Fusion energy is released when nuclei of light elements fuse together. The energy of the Sun and the stars is created by fusion in their interiors. The goal of fusion research is to build fusion reactors for energy production on Earth. If we succeed we master an inexhaustible energy source with little environmental impact. The European Fusion Development Agreement (EFDA) is an agreement between European fusion research institutions and the European Commission to strengthen their coordination and collaboration, and to participate in collective activities. Its activities include fusion technology research and development, the exploitation of the world's largest fusion experiment, the Joint European Torus (JET) in the UK, and contributions to international collaborations such as the ITER-project. LEI participates in the European coordinated programme for fusion research in close collaboration with other European and international research groups. LEI teaches university students and educates researchers in plasma and fusion physics.

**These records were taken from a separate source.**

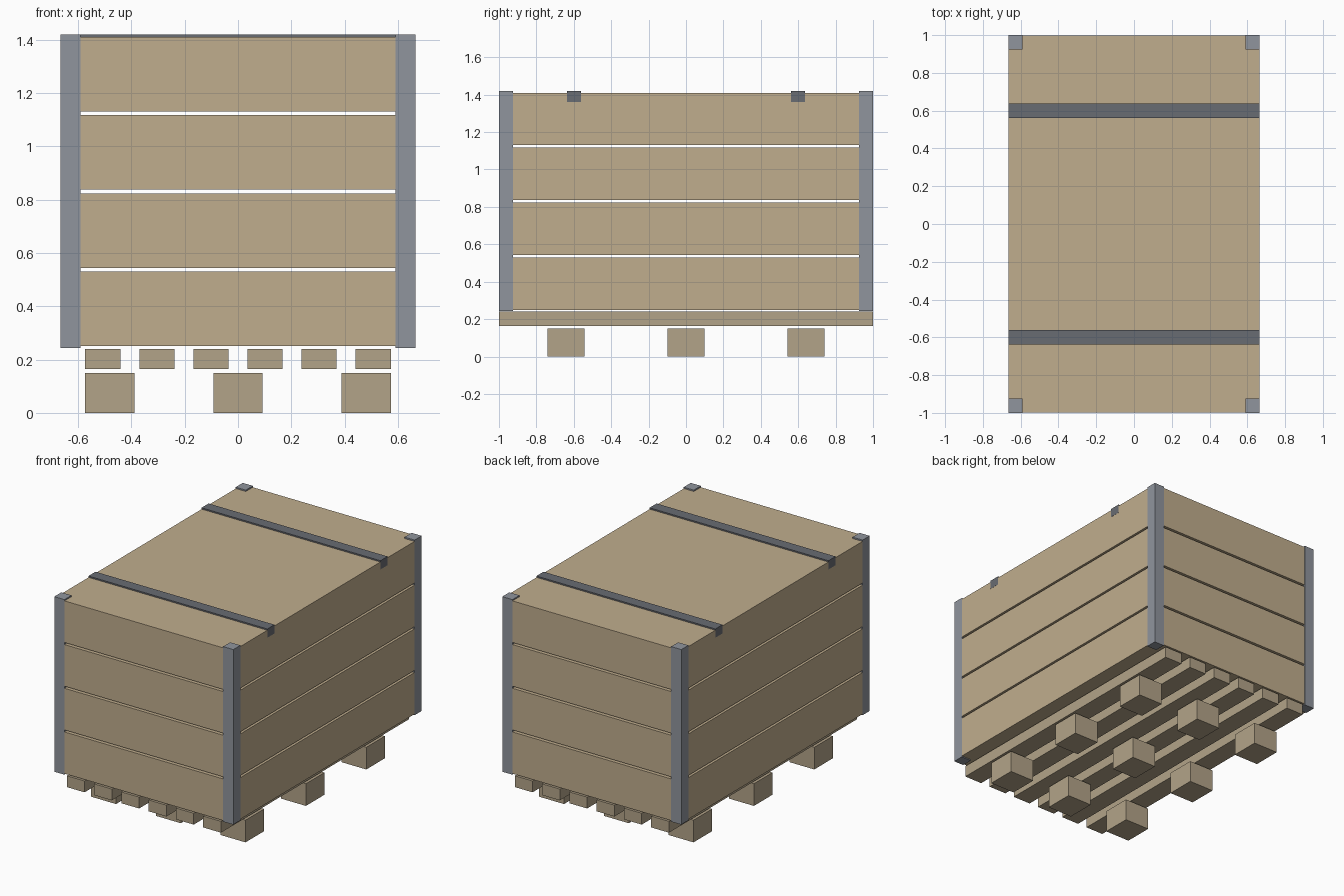
import bpy

if "Cube" in bpy.data.objects:
    bpy.data.objects.remove(bpy.data.objects["Cube"])


def material(name, rgb):
    m = bpy.data.materials.new(name)
    m.diffuse_color = (*rgb, 1)
    m.use_nodes = True
    m.node_tree.nodes["Principled BSDF"].inputs["Base Color"].default_value = m.diffuse_color
    return m


PANEL = material("panel_wood", (0.53, 0.42, 0.27))
PALLET = material("pallet_wood", (0.45, 0.37, 0.25))
STEEL = material("corner_steel", (0.28, 0.30, 0.34))
STRAP = material("dark_strap", (0.14, 0.15, 0.17))


def box(name, x, y, z, mat):
    """Box from (min, max) ranges on each axis."""
    bpy.ops.mesh.primitive_cube_add(
        size=1, location=[(a + b) / 2 for a, b in (x, y, z)])
    ob = bpy.context.object
    ob.name = name
    ob.scale = [b - a for a, b in (x, y, z)]
    bpy.ops.object.transform_apply(location=False, rotation=False, scale=True)
    ob.data.materials.append(mat)
    return ob


def span(centre, width):
    return (centre - width / 2, centre + width / 2)


HX, HY = 0.664, 0.999      # half size of the crate
BASE, PITCH, GAP = 0.243, 0.2935, 0.014
TOP = 1.419
LIP = 0.001                # metalwork sits just proud of the wood

# Pallet feet, three by three
for x in (-0.481, 0, 0.481):
    for y in (-0.641, 0, 0.641):
        box("pallet_foot", span(x, 0.185), span(y, 0.197), (0, 0.149), PALLET)

# Pallet deck slats running front to back
for i in range(6):
    box("pallet_slat", span((i - 2.5) * 0.2028, 0.132), (-HY, HY),
        (0.164, 0.24), PALLET)

# Four stacked crate layers with narrow gaps between them
for i in range(4):
    z = BASE + i * PITCH
    box("crate_layer", (-HX, HX), (-HY, HY),
        (z + GAP / 2, z + PITCH - GAP / 2), PANEL)

# Corner posts tying the layers together
for sx in (-1, 1):
    for sy in (-1, 1):
        box("corner_post",
            sorted((sx * 0.59, sx * (HX + LIP))),
            sorted((sy * 0.925, sy * (HY + LIP))),
            (BASE, TOP), STEEL)

# Straps across the lid, with short ends down the sides
for y in (-0.6, 0.6):
    box("lid_strap", (-HX - LIP, HX + LIP), span(y, 0.075),
        (1.36, TOP), STRAP)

ITER In order to proceed in fusion research Europe, USA, Japan, India, Russia, China and South Korea collaborate on a new major fusion experiment called ITER (International Tokamak Experimental Reactor). It will take about 10 years to build ITER, which is designed to produce a fusion power of 500 MWatt. ITER is a joint international research and development project that aims to demonstrate the scientific and technical feasibility of fusion power.